**Exercise requirements:** Your job is to copy all the entries precisely as they stand.

Start of Block

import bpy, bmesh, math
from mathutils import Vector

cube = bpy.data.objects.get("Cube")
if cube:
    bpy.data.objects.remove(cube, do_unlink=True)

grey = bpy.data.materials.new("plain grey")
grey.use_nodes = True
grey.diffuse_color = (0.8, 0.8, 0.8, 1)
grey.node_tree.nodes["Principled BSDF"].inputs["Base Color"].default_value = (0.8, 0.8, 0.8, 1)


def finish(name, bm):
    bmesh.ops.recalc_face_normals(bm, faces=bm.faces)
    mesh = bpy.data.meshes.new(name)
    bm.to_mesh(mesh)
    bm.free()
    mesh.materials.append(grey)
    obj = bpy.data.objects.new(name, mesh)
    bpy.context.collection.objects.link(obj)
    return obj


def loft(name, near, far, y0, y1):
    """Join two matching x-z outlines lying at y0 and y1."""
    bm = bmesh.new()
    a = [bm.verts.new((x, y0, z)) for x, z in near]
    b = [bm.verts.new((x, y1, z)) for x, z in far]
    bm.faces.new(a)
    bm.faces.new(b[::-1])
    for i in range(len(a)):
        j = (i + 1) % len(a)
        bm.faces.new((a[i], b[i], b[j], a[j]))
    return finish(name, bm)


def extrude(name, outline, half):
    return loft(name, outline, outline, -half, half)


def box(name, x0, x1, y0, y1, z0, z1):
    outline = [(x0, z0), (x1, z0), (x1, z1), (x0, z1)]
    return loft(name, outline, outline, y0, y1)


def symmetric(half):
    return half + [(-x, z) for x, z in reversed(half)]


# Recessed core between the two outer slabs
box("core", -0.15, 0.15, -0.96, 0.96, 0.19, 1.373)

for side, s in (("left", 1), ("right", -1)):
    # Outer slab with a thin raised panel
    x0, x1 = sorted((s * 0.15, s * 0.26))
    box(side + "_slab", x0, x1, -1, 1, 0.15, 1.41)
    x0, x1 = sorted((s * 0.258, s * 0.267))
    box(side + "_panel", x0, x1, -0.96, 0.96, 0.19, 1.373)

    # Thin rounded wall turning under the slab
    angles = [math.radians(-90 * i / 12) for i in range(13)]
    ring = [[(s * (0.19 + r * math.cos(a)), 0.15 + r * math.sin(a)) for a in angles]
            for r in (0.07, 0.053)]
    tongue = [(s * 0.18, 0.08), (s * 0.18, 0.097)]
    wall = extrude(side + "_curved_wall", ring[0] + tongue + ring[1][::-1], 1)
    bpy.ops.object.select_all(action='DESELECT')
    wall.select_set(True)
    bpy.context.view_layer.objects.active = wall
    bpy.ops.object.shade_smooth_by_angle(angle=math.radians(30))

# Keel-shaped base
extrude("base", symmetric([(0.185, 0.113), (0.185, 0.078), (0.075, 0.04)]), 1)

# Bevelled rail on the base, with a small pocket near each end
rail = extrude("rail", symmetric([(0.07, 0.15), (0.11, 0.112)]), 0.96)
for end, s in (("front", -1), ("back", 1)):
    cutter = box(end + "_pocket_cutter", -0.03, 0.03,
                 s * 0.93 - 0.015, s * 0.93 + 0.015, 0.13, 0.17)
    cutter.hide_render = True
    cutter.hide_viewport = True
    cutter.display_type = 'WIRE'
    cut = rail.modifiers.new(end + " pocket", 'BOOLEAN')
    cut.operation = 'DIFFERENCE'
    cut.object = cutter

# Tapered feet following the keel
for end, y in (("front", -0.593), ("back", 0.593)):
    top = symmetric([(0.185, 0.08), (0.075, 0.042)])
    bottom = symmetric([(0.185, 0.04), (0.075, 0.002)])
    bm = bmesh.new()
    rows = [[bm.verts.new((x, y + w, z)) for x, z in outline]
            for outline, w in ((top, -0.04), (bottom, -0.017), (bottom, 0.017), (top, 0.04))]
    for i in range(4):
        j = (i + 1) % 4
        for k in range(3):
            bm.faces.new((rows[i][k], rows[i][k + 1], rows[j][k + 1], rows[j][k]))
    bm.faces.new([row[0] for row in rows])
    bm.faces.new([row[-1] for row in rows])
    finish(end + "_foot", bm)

End of Block

**Exercise response:**
import bpy, bmesh, math
from mathutils import Vector

cube = bpy.data.objects.get("Cube")
if cube:
    bpy.data.objects.remove(cube, do_unlink=True)

grey = bpy.data.materials.new("plain grey")
grey.use_nodes = True
grey.diffuse_color = (0.8, 0.8, 0.8, 1)
grey.node_tree.nodes["Principled BSDF"].inputs["Base Color"].default_value = (0.8, 0.8, 0.8, 1)


def finish(name, bm):
    bmesh.ops.recalc_face_normals(bm, faces=bm.faces)
    mesh = bpy.data.meshes.new(name)
    bm.to_mesh(mesh)
    bm.free()
    mesh.materials.append(grey)
    obj = bpy.data.objects.new(name, mesh)
    bpy.context.collection.objects.link(obj)
    return obj


def loft(name, near, far, y0, y1):
    """Join two matching x-z outlines lying at y0 and y1."""
    bm = bmesh.new()
    a = [bm.verts.new((x, y0, z)) for x, z in near]
    b = [bm.verts.new((x, y1, z)) for x, z in far]
    bm.faces.new(a)
    bm.faces.new(b[::-1])
    for i in range(len(a)):
        j = (i + 1) % len(a)
        bm.faces.new((a[i], b[i], b[j], a[j]))
    return finish(name, bm)


def extrude(name, outline, half):
    return loft(name, outline, outline, -half, half)


def box(name, x0, x1, y0, y1, z0, z1):
    outline = [(x0, z0), (x1, z0), (x1, z1), (x0, z1)]
    return loft(name, outline, outline, y0, y1)


def symmetric(half):
    return half + [(-x, z) for x, z in reversed(half)]


# Recessed core between the two outer slabs
box("core", -0.15, 0.15, -0.96, 0.96, 0.19, 1.373)

for side, s in (("left", 1), ("right", -1)):
    # Outer slab with a thin raised panel
    x0, x1 = sorted((s * 0.15, s * 0.26))
    box(side + "_slab", x0, x1, -1, 1, 0.15, 1.41)
    x0, x1 = sorted((s * 0.258, s * 0.267))
    box(side + "_panel", x0, x1, -0.96, 0.96, 0.19, 1.373)

    # Thin rounded wall turning under the slab
    angles = [math.radians(-90 * i / 12) for i in range(13)]
    ring = [[(s * (0.19 + r * math.cos(a)), 0.15 + r * math.sin(a)) for a in angles]
            for r in (0.07, 0.053)]
    tongue = [(s * 0.18, 0.08), (s * 0.18, 0.097)]
    wall = extrude(side + "_curved_wall", ring[0] + tongue + ring[1][::-1], 1)
    bpy.ops.object.select_all(action='DESELECT')
    wall.select_set(True)
    bpy.context.view_layer.objects.active = wall
    bpy.ops.object.shade_smooth_by_angle(angle=math.radians(30))

# Keel-shaped base
extrude("base", symmetric([(0.185, 0.113), (0.185, 0.078), (0.075, 0.04)]), 1)

# Bevelled rail on the base, with a small pocket near each end
rail = extrude("rail", symmetric([(0.07, 0.15), (0.11, 0.112)]), 0.96)
for end, s in (("front", -1), ("back", 1)):
    cutter = box(end + "_pocket_cutter", -0.03, 0.03,
                 s * 0.93 - 0.015, s * 0.93 + 0.015, 0.13, 0.17)
    cutter.hide_render = True
    cutter.hide_viewport = True
    cutter.display_type = 'WIRE'
    cut = rail.modifiers.new(end + " pocket", 'BOOLEAN')
    cut.operation = 'DIFFERENCE'
    cut.object = cutter

# Tapered feet following the keel
for end, y in (("front", -0.593), ("back", 0.593)):
    top = symmetric([(0.185, 0.08), (0.075, 0.042)])
    bottom = symmetric([(0.185, 0.04), (0.075, 0.002)])
    bm = bmesh.new()
    rows = [[bm.verts.new((x, y + w, z)) for x, z in outline]
            for outline, w in ((top, -0.04), (bottom, -0.017), (bottom, 0.017), (top, 0.04))]
    for i in range(4):
        j = (i + 1) % 4
        for k in range(3):
            bm.faces.new((rows[i][k], rows[i][k + 1], rows[j][k + 1], rows[j][k]))
    bm.faces.new([row[0] for row in rows])
    bm.faces.new([row[-1] for row in rows])
    finish(end + "_foot", bm)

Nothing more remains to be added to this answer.